• _Work to complete_
Below are the records; copy exactly the stretch from the line containing "const n = Math.max(1, Math.round(len" through the line containing "const half = width + gap / 2;", both ends included, and nothing else.

□ □ □ □ □

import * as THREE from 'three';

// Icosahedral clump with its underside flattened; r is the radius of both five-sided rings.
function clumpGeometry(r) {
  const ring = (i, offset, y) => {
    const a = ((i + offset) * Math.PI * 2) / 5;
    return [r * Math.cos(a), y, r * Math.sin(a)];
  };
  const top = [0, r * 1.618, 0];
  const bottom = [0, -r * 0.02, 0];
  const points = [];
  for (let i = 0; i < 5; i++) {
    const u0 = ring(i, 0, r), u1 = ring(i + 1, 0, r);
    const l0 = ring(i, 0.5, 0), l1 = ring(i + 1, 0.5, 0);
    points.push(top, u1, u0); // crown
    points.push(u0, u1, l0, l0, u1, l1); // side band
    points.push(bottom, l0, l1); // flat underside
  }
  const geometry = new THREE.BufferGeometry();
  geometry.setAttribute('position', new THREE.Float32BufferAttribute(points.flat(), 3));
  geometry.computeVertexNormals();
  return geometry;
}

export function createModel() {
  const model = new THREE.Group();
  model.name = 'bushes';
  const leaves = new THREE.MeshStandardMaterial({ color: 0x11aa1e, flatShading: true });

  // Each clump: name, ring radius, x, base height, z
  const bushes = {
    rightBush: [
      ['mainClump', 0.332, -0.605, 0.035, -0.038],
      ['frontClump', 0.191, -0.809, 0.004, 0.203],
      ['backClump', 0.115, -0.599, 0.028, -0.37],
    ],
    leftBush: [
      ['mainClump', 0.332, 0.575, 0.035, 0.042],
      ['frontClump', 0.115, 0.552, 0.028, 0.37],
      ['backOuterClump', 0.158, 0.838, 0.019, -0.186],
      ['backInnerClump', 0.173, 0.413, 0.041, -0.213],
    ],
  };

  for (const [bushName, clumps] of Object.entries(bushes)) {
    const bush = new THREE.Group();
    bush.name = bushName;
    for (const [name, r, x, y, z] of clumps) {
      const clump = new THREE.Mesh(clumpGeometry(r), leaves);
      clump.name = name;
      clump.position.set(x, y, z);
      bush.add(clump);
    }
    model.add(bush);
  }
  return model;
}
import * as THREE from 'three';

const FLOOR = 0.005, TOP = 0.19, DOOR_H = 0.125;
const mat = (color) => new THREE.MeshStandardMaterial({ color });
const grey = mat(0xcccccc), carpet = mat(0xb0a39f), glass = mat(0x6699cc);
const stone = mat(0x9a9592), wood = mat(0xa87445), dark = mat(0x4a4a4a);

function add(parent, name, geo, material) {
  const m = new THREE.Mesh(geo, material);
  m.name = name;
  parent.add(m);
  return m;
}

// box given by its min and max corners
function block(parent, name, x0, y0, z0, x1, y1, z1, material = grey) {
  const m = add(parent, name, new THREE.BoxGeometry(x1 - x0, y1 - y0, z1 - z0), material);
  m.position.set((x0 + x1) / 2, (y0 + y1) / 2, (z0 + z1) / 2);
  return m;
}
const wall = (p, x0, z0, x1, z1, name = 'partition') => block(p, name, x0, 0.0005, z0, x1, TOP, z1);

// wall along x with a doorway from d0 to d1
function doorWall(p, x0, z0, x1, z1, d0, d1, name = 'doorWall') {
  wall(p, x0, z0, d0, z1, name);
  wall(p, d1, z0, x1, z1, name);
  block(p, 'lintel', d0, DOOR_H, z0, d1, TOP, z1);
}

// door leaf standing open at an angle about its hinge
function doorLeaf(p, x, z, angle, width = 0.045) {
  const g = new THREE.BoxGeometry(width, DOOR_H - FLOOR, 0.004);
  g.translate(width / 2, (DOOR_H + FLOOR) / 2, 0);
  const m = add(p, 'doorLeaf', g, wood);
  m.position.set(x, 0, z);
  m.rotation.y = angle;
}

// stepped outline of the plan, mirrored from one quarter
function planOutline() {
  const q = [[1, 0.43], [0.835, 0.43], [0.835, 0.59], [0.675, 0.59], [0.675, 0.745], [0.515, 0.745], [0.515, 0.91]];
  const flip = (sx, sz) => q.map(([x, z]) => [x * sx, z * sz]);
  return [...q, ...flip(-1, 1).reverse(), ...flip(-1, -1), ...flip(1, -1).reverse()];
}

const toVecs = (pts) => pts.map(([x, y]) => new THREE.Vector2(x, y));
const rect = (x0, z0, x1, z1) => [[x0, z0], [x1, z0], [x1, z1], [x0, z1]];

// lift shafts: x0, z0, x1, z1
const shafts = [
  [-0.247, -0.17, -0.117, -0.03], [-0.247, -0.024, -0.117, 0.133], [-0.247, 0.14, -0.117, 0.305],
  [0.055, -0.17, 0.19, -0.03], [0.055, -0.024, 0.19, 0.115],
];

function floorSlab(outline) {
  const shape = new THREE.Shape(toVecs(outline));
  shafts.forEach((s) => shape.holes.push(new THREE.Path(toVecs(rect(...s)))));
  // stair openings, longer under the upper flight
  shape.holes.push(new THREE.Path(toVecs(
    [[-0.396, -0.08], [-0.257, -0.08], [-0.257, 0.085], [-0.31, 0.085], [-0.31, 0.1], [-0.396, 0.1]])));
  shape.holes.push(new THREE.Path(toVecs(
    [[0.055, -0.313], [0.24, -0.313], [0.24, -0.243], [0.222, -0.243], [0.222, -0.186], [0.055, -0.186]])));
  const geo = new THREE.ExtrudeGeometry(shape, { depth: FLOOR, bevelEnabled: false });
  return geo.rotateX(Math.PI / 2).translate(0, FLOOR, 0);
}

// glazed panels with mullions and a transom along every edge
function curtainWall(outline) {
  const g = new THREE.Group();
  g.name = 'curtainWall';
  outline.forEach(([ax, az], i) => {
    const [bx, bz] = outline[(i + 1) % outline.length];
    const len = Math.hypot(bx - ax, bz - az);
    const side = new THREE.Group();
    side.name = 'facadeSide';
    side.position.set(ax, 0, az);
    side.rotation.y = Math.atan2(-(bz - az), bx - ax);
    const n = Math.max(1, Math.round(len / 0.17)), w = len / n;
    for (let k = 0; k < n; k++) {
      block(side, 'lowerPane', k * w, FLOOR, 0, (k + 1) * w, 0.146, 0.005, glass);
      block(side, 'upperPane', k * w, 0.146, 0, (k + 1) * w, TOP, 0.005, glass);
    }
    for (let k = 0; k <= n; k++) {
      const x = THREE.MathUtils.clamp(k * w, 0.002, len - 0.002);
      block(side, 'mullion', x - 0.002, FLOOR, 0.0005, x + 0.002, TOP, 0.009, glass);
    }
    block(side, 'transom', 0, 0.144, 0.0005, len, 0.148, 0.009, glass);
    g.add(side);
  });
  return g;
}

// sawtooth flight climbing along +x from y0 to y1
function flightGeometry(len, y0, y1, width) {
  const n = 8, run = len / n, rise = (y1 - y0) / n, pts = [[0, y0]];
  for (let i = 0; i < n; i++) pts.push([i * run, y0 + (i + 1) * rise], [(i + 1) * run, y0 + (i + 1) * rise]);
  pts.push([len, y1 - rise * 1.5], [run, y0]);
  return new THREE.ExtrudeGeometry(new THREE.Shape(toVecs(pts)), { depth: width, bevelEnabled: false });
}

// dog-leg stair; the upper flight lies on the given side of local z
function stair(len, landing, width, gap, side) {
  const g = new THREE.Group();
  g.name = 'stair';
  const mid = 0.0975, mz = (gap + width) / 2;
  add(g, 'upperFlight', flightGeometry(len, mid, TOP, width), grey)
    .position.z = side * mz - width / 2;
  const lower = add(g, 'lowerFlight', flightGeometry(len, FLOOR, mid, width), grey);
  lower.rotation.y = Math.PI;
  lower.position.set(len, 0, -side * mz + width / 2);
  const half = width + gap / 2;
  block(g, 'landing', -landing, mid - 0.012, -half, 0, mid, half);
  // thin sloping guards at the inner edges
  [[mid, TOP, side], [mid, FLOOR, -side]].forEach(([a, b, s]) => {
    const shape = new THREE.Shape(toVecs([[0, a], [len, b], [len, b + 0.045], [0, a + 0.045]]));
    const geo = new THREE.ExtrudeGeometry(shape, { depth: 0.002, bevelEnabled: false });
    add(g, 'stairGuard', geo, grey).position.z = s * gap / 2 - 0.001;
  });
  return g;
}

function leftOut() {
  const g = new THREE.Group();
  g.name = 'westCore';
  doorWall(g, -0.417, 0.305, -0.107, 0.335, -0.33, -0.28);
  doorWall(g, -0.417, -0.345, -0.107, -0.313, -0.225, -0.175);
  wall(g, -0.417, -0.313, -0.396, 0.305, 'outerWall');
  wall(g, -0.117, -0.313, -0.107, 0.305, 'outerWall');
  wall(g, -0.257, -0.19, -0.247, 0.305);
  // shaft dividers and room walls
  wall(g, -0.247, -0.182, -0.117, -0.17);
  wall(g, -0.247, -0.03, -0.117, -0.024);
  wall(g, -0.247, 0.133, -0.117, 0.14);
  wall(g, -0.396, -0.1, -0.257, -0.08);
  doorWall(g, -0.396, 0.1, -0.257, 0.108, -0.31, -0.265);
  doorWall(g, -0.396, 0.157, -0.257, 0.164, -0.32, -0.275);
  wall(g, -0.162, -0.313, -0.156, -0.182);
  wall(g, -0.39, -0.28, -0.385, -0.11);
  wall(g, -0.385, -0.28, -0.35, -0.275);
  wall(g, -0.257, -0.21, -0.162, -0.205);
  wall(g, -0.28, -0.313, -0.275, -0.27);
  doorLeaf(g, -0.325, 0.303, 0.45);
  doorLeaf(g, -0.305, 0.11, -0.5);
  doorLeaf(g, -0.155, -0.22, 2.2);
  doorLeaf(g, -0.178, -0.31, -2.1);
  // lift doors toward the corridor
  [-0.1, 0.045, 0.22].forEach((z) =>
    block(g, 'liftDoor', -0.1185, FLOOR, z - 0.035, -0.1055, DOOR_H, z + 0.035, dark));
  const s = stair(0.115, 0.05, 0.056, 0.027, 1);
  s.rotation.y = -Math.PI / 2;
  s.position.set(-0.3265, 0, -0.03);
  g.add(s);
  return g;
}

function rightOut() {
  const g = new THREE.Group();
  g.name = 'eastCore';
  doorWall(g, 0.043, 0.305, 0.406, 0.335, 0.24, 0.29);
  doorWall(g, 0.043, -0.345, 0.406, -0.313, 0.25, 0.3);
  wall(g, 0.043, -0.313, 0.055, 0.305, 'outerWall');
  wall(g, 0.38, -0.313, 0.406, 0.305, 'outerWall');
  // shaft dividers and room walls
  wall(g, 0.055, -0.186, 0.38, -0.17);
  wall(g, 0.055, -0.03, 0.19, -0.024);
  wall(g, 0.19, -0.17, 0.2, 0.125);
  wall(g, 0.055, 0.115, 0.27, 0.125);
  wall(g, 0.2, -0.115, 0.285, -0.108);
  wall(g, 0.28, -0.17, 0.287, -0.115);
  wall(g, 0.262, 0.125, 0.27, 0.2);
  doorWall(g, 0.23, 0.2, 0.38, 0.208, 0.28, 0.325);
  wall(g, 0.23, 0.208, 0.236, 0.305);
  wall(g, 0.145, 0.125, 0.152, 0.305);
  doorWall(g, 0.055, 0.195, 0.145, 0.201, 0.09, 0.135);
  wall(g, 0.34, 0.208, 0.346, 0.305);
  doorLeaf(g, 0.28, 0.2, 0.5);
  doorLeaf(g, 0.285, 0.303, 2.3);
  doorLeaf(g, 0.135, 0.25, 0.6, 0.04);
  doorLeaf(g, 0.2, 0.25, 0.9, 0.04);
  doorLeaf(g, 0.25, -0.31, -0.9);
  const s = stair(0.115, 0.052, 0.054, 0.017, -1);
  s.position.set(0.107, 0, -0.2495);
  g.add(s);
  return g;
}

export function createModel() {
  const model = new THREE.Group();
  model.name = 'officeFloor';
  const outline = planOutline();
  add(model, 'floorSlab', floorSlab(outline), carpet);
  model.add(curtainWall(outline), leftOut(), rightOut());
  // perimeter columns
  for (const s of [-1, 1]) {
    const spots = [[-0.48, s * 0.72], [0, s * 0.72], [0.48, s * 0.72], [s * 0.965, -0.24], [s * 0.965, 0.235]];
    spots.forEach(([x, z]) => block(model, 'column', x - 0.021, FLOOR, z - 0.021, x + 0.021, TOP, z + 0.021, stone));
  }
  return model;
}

□ □ □ □ □

• _Expected answer_
    const n = Math.max(1, Math.round(len / 0.17)), w = len / n;
    for (let k = 0; k < n; k++) {
      block(side, 'lowerPane', k * w, FLOOR, 0, (k + 1) * w, 0.146, 0.005, glass);
      block(side, 'upperPane', k * w, 0.146, 0, (k + 1) * w, TOP, 0.005, glass);
    }
    for (let k = 0; k <= n; k++) {
      const x = THREE.MathUtils.clamp(k * w, 0.002, len - 0.002);
      block(side, 'mullion', x - 0.002, FLOOR, 0.0005, x + 0.002, TOP, 0.009, glass);
    }
    block(side, 'transom', 0, 0.144, 0.0005, len, 0.148, 0.009, glass);
    g.add(side);
  });
  return g;
}

// sawtooth flight climbing along +x from y0 to y1
function flightGeometry(len, y0, y1, width) {
  const n = 8, run = len / n, rise = (y1 - y0) / n, pts = [[0, y0]];
  for (let i = 0; i < n; i++) pts.push([i * run, y0 + (i + 1) * rise], [(i + 1) * run, y0 + (i + 1) * rise]);
  pts.push([len, y1 - rise * 1.5], [run, y0]);
  return new THREE.ExtrudeGeometry(new THREE.Shape(toVecs(pts)), { depth: width, bevelEnabled: false });
}

// dog-leg stair; the upper flight lies on the given side of local z
function stair(len, landing, width, gap, side) {
  const g = new THREE.Group();
  g.name = 'stair';
  const mid = 0.0975, mz = (gap + width) / 2;
  add(g, 'upperFlight', flightGeometry(len, mid, TOP, width), grey)
    .position.z = side * mz - width / 2;
  const lower = add(g, 'lowerFlight', flightGeometry(len, FLOOR, mid, width), grey);
  lower.rotation.y = Math.PI;
  lower.position.set(len, 0, -side * mz + width / 2);
  const half = width + gap / 2;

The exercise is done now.